So far, in the flash sideways scenes, we have seen Claire going into labor with Kate by her side, Ethan Goodspeed monitoring the progress of mother and unborn child, John providing Jack with a more spiritual understanding of the universe, Kate running, tracking (Claire) and escaping “capture,” and Jack rescuing Charlie from near-death. What else should we expect from this “Looking Glass” world? Will Michael lose Walt to child services? Will Jack assume a leadership position? Will Kate adopt Aaron?

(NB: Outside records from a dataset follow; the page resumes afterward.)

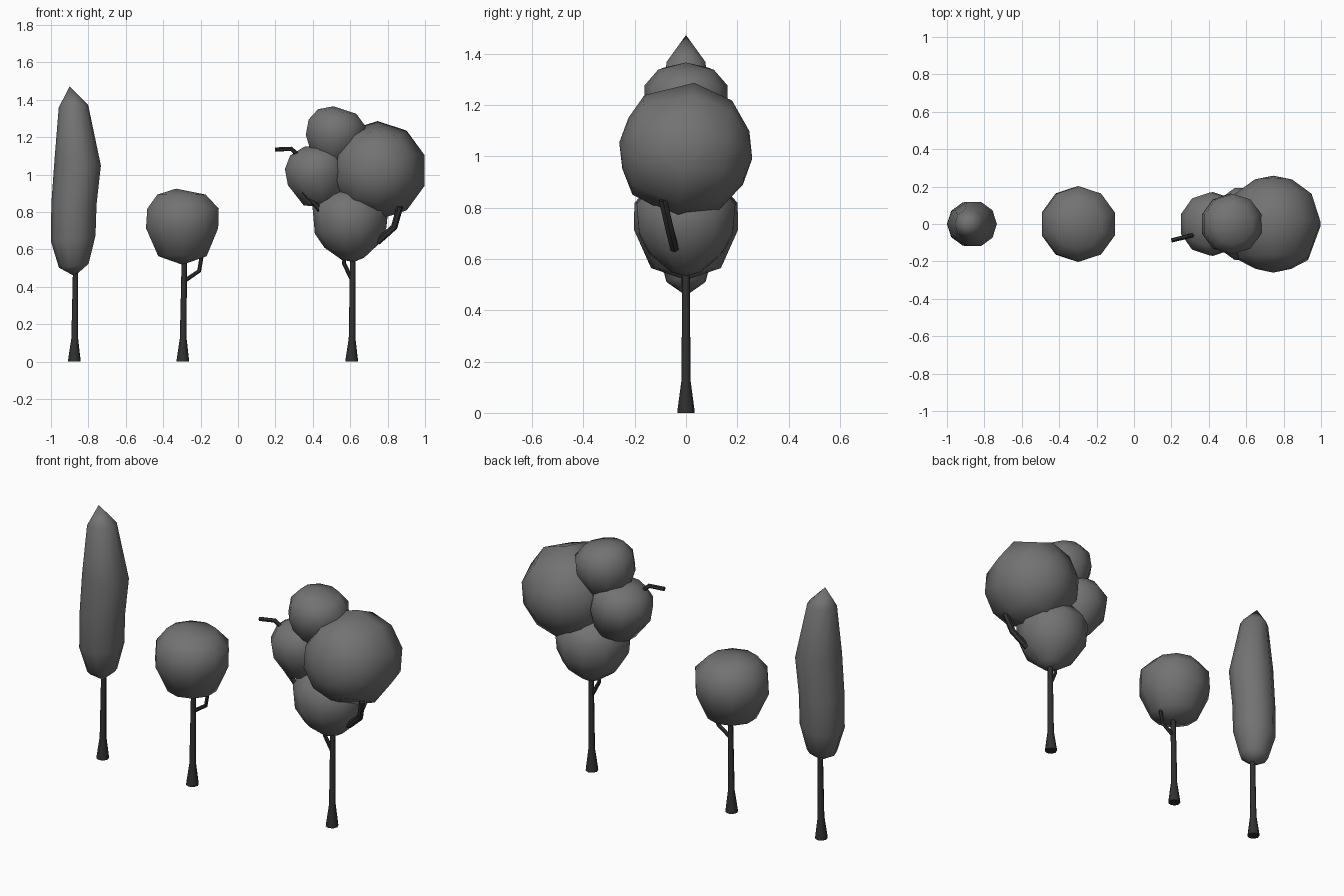
import bpy, bmesh, math
from mathutils import Vector, Matrix

if "Cube" in bpy.data.objects:
    bpy.data.objects.remove(bpy.data.objects["Cube"])


def grey(name, v):
    m = bpy.data.materials.new(name)
    m.diffuse_color = (v, v, v, 1)
    m.use_nodes = True
    m.node_tree.nodes["Principled BSDF"].inputs["Base Color"].default_value = m.diffuse_color
    return m


bark = grey("bark", .03)
leaf = grey("leaf", .17)


def loft(name, rings, sides, phase=0.0, matrix=Matrix(), mat=leaf, angle=60):
    """Skin rings of (centre, axis, radius); radius 0 makes a pole."""
    bm = bmesh.new()
    loops = []
    for c, axis, r in rings:
        if r == 0:
            loops.append([bm.verts.new(c)])
            continue
        q = Vector((0, 0, 1)).rotation_difference(Vector(axis))
        loops.append([bm.verts.new(Vector(c) + q @ Vector((
            r * math.cos(phase + math.tau * i / sides),
            r * math.sin(phase + math.tau * i / sides), 0))) for i in range(sides)])
    for a, b in zip(loops, loops[1:]):
        for i in range(sides):
            j = (i + 1) % sides
            quad = [a[i % len(a)], a[j % len(a)], b[j % len(b)], b[i % len(b)]]
            bm.faces.new(list(dict.fromkeys(quad)))
    for end in (loops[0], loops[-1]):
        if len(end) > 1:
            bm.faces.new(end)
    bm.transform(matrix)
    bmesh.ops.recalc_face_normals(bm, faces=bm.faces)
    me = bpy.data.meshes.new(name)
    bm.to_mesh(me)
    bm.free()
    ob = bpy.data.objects.new(name, me)
    bpy.context.collection.objects.link(ob)
    me.materials.append(mat)
    bpy.ops.object.select_all(action='DESELECT')
    ob.select_set(True)
    bpy.context.view_layer.objects.active = ob
    bpy.ops.object.shade_smooth_by_angle(angle=math.radians(angle))
    return ob


def trunk(name, x, top_x, top_z):
    up = (0, 0, 1)
    loft(name, [((x, 0, 0), up, .034), ((x, 0, .012), up, .033),
                ((x + .002, 0, .125), up, .018),
                ((top_x, 0, top_z), up, .014)], 8, mat=bark)


def branch(name, pts, r):
    pts = [Vector(p) for p in pts]
    rings = []
    for i, p in enumerate(pts):
        t = pts[min(i + 1, len(pts) - 1)] - pts[max(i - 1, 0)]
        rings.append((p, t, r))
    loft(name, rings, 6, mat=bark, angle=40)


# Round crown profile about its own centre: (x offset, z, radius)
CROWN = [(0, -.203, 0), (0, -.157, .136), (-.002, -.007, .203),
         (.003, .097, .201), (-.005, .172, .136), (-.034, .204, 0)]
# Large crown, poles along y
BIG = [(0, -.262, 0), (0, -.238, .1), (0, -.187, .195), (0, 0, .266),
       (0, .155, .215), (0, .236, .105), (0, .26, 0)]


def crown(name, profile, pos, scale=1, rot=(0, 0)):
    m = (Matrix.Translation(pos) @ Matrix.Rotation(rot[1], 4, 'Y')
         @ Matrix.Rotation(rot[0], 4, 'X') @ Matrix.Scale(scale, 4))
    loft(name, [((x, 0, z), (0, 0, 1), r) for x, z, r in profile],
         10, math.radians(18), m)


def tilted(name, rings):
    """Vertical foliage from rings of (x, z, radius, tilt)."""
    loft(name, [((x, 0, z), (-t, 0, 1), r) for x, z, r, t in rings], 10)


# Tall narrow tree: leaning stack of tilted rings
trunk("tall_trunk", -.875, -.868, .52)
tilted("tall_foliage", [
    (-.874, .457, 0, 0), (-.878, .513, .08, .13), (-.881, .658, .12, .13),
    (-.877, .845, .121, 0), (-.857, 1.065, .125, -.13),
    (-.880, 1.366, .079, .1), (-.90, 1.472, 0, 0)])

# Small round tree
trunk("round_trunk", -.295, -.287, .56)
branch("round_branch", [(-.291, 0, .428), (-.208, 0, .485), (-.188, 0, .60)], .011)
crown("round_foliage", CROWN, (-.297, 0, .721))

# Large clustered tree
trunk("large_trunk", .608, .614, .6)
branch("large_low_branch", [(.612, 0, .43), (.567, -.01, .525), (.572, -.01, .60)], .011)
branch("large_right_branch", [(.745, -.045, .64), (.835, -.065, .72), (.866, -.09, .83)], .018)
branch("large_left_branch", [(.456, -.086, .79), (.41, -.09, .845), (.35, -.092, .91)], .014)
branch("large_twig", [(.33, -.055, 1.095), (.285, -.067, 1.138), (.20, -.088, 1.134)], .012)
tilted("large_lower_foliage", [
    (.62, .533, 0, 0), (.615, .55, .06, .1), (.613, .625, .152, .1),
    (.602, .70, .192, .08), (.600, .815, .202, -.06),
    (.600, .895, .14, 0), (.60, .935, 0, 0)])
crown("large_left_foliage", CROWN, (.424, 0, .99), .84, (0, -.25))
crown("large_top_foliage", CROWN, (.518, 0, 1.2), .8, (0, .12))
crown("large_main_foliage", BIG, (.745, 0, 1.022), 1, (-math.pi / 2 - .12, 0))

In Lewis Carroll’s Through the Looking Glass and What Alice Found There, the people from Alice’s real life are manifested as kings and queens and talking animals. She works out her interior conflicts and coming of age struggles within a fantasy world in the same way that the characters of Lost bring their personal issues with them through time, space and splintered  reality. I have a feeling that, though the details will be different, ultimately the mode of redemption for each character will have its mirror reflection in the “Sideways” universe, for lack of a better term.

According to the philosophy of Lost thus far, it seems that whether in the original storyline or the splintered universe, the characters will have to endure the same amount of pain, loss and heartache and enjoy equal amounts of joy, purpose and redemption. I guess it is possible to interpret their island life as a dream sequence, like Alice’s story, now that we have this new timeline, but whether both realities are “real” or not, I think the looking glass metaphor is an effective one. It provides narrative balance (yin and yang of the story) in a TV show that prizes dualism (science and faith, for instance) and also would follow the rules of Ms. Hawking’s theory of Course Correction.

LA X 1 and 2: Literary References

Posted in Season 6 Lit with tags , , , , , , , , , , on February 5, 2010 by SCS


On the plane, before mysteriously disappearing, Desmond is reading Salman Rushdie’s Haroun and the Sea of Stories. This is a fantasy novel for children about a storyteller, Rashid, who loses his ability to create narratives because of his son’s lack of imagination. Haroun must venture into a magical Wonderland-like universe to restore his father’s gift. This work has been called a “meta-fable,” a particularly good choice for Lost, the ultimate televisual meta-narrative.


Hurley finds a copy of Søren Kierkegaard’s Fear and Trembling in a backpack when he leads the group under the walls of the temple. In this philosophical work, Kierkegaard re-tells the story of Abraham’s test (Genesis), and explores the nature of faith and the ethical implications of a blind duty to God. Could these four re-tellings of the “binding of Isaac” be interpreted as Abraham’s alternate universes? In any case, the text certainly explores the various possible outcomes of different actions.

The title comes from the New Testament: “So then, my beloved, obedient as you have always been, not only when I am present but all the more now when I am absent, work out your salvation with fear and trembling.”  The passage goes on to say, “do everything without grumbling or questioning”  (Philippians 2.12).*  These words reflect Ben’s rhetoric and his unquestioning faith in the island. Of course, we see what happens to Ben when his faith is shaken. Recall the conversation between Ben and “unLocke” in “The Incident.” Unlocke persuades Ben to question Jacob and the island. When Ben asks, “why do you want me to kill Jacob?” unLocke answers, “Because, despite your loyal service to this Island, you got cancer. You had to watch your own daughter gunned down right in front of you. And your reward for those sacrifices? You were banished. And you did all this in the name of a man you’d never even met. So the question is, Ben, why the hell wouldn’t you want to kill Jacob?”

*(New American Bible, Saint Joseph Edition, Catholic Book Publishing Company, 1992)

Posted in Uncategorized on February 3, 2010 by SCS

Happy Season 6! It’s finally here.